It has been said that in the EU referendum last year, the British people voted to ‘take back control’ of our laws. For many, that meant a powerful reassertion of Parliamentary sovereignty. As such, we parliamentarians have a solemn duty to scrutinise the actions of the executive. On no subject is this scrutiny more important and more necessary than Brexit.
Members of all parties have already provided valuable scrutiny to the EU (Withdrawal) Bill, and we have forced the Government into some concessions. But little of that will matter unless we can have a truly meaningful vote on the withdrawal agreement the Government negotiates with the European Union.
Far too often, Ministers have flouted the rights of Parliament in this process, seeking exceptional powers to take the UK out of the EU on a bad deal, or with no agreement at all. This is unacceptable.
Ministers have committed to enshrining the withdrawal agreement in legislation which must be passed through Parliament. But there are no guarantees that this would be in any way meaningful. Were the Government to be defeated, they could still crash the UK out of the Union with no deal. There is no prescription for how much detail must be provided in the Bill. And we could even find ourselves in the absurd position of voting on the exit agreement after the UK has left.

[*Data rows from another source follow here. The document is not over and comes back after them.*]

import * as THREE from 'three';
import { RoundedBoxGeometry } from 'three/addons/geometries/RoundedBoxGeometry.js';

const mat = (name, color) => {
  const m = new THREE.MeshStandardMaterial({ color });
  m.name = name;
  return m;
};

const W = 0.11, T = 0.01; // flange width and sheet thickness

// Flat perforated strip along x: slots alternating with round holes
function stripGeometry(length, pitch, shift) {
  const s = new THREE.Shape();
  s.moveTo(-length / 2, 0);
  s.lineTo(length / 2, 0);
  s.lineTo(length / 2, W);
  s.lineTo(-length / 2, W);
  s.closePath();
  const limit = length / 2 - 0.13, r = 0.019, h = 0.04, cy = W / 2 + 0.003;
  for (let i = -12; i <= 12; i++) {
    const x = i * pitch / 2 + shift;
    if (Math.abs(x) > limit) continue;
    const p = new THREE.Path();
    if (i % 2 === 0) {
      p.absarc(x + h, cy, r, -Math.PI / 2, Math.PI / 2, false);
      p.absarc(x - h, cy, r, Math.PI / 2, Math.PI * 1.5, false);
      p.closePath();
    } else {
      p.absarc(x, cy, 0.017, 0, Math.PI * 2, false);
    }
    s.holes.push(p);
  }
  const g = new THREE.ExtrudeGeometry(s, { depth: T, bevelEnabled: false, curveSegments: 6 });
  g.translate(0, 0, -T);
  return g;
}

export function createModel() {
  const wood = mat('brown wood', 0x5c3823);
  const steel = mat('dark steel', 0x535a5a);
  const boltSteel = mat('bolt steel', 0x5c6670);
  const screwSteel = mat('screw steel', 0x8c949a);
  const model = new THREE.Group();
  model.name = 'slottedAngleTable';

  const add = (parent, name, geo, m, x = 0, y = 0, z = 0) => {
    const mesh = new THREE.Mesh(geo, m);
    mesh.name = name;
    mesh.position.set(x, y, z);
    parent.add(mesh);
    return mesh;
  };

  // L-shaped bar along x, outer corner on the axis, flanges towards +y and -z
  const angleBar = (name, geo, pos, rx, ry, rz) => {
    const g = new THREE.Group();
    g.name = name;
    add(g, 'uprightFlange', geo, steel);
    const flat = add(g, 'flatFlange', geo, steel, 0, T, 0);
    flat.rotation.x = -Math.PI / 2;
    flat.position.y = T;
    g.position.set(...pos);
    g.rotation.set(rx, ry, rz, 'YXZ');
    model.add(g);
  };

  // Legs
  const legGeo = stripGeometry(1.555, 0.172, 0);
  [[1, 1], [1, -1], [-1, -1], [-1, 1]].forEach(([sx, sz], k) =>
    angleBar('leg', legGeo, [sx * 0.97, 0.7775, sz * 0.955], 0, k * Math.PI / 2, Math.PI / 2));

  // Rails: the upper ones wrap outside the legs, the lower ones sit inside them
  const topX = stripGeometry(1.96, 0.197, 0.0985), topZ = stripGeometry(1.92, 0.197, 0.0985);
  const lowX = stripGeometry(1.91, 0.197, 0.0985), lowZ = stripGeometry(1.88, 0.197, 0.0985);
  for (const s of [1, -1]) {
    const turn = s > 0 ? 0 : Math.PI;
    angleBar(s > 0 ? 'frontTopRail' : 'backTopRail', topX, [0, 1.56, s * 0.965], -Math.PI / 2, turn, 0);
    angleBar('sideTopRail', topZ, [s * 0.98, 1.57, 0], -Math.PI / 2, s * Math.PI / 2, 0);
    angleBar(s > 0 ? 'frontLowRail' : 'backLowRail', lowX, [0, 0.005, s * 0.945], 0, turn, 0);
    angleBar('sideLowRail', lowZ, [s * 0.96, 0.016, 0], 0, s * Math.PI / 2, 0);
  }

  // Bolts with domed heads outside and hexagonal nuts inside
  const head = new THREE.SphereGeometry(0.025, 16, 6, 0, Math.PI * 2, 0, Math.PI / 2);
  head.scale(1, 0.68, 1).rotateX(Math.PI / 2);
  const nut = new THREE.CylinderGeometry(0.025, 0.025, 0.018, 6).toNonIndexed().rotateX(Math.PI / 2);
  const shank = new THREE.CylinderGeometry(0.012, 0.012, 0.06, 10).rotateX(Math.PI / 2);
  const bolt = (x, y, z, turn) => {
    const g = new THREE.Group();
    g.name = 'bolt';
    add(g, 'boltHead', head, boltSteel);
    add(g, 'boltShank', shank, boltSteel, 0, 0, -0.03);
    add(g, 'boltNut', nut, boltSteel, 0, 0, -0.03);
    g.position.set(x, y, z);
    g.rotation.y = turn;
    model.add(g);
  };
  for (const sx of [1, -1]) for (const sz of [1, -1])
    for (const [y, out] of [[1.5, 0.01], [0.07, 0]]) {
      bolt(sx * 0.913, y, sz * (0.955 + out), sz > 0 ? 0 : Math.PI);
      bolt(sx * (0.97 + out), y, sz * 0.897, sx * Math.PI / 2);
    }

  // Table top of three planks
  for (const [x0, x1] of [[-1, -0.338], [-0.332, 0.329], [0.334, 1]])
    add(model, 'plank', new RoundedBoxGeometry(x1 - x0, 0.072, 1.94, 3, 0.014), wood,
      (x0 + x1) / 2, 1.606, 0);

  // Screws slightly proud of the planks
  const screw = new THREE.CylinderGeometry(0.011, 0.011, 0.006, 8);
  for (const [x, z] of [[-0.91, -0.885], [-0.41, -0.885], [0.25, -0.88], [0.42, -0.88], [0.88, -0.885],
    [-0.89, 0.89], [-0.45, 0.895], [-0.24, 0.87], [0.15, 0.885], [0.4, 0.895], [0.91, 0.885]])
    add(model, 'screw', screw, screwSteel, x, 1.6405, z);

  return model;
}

That is why we believe it to be vital that colleagues from across the House vote on Wednesday to give Parliament a properly meaningful say on Brexit by supporting Amendment 7 to the EU (Withdrawal) Bill, tabled by the former Conservative Attorney General Dominic Grieve MP. It helps ensure a meaningful vote comes before exit day and that the terms of our withdrawal should be approved by way of a legally binding Act of Parliament, which should be passed before the Prime Minister signs any agreement.
We understand the pressures colleagues face to vote ‘the right way.’ But this is a matter of the national interest, and that interest must come first. Let us stand up for the sovereignty of Parliament and the people we were sent here to represent.
Chuka Umunna MP, Co-Chair, the APPG on EU Relations (Lab)
Anna Soubry MP, Co-Chair, the APPG on EU Relations (Con)
Jonathan Edwards MP, Vice-Chair, the APPG on EU Relations (Plaid)
Stephen Gethins MP, Vice-Chair, the APPG on EU Relations (SNP)
Caroline Lucas MP, Vice-Chair, the APPG on EU Relations (Green)
Jo Swinson MP, Vice-Chair, the APPG on EU Relations (Lib)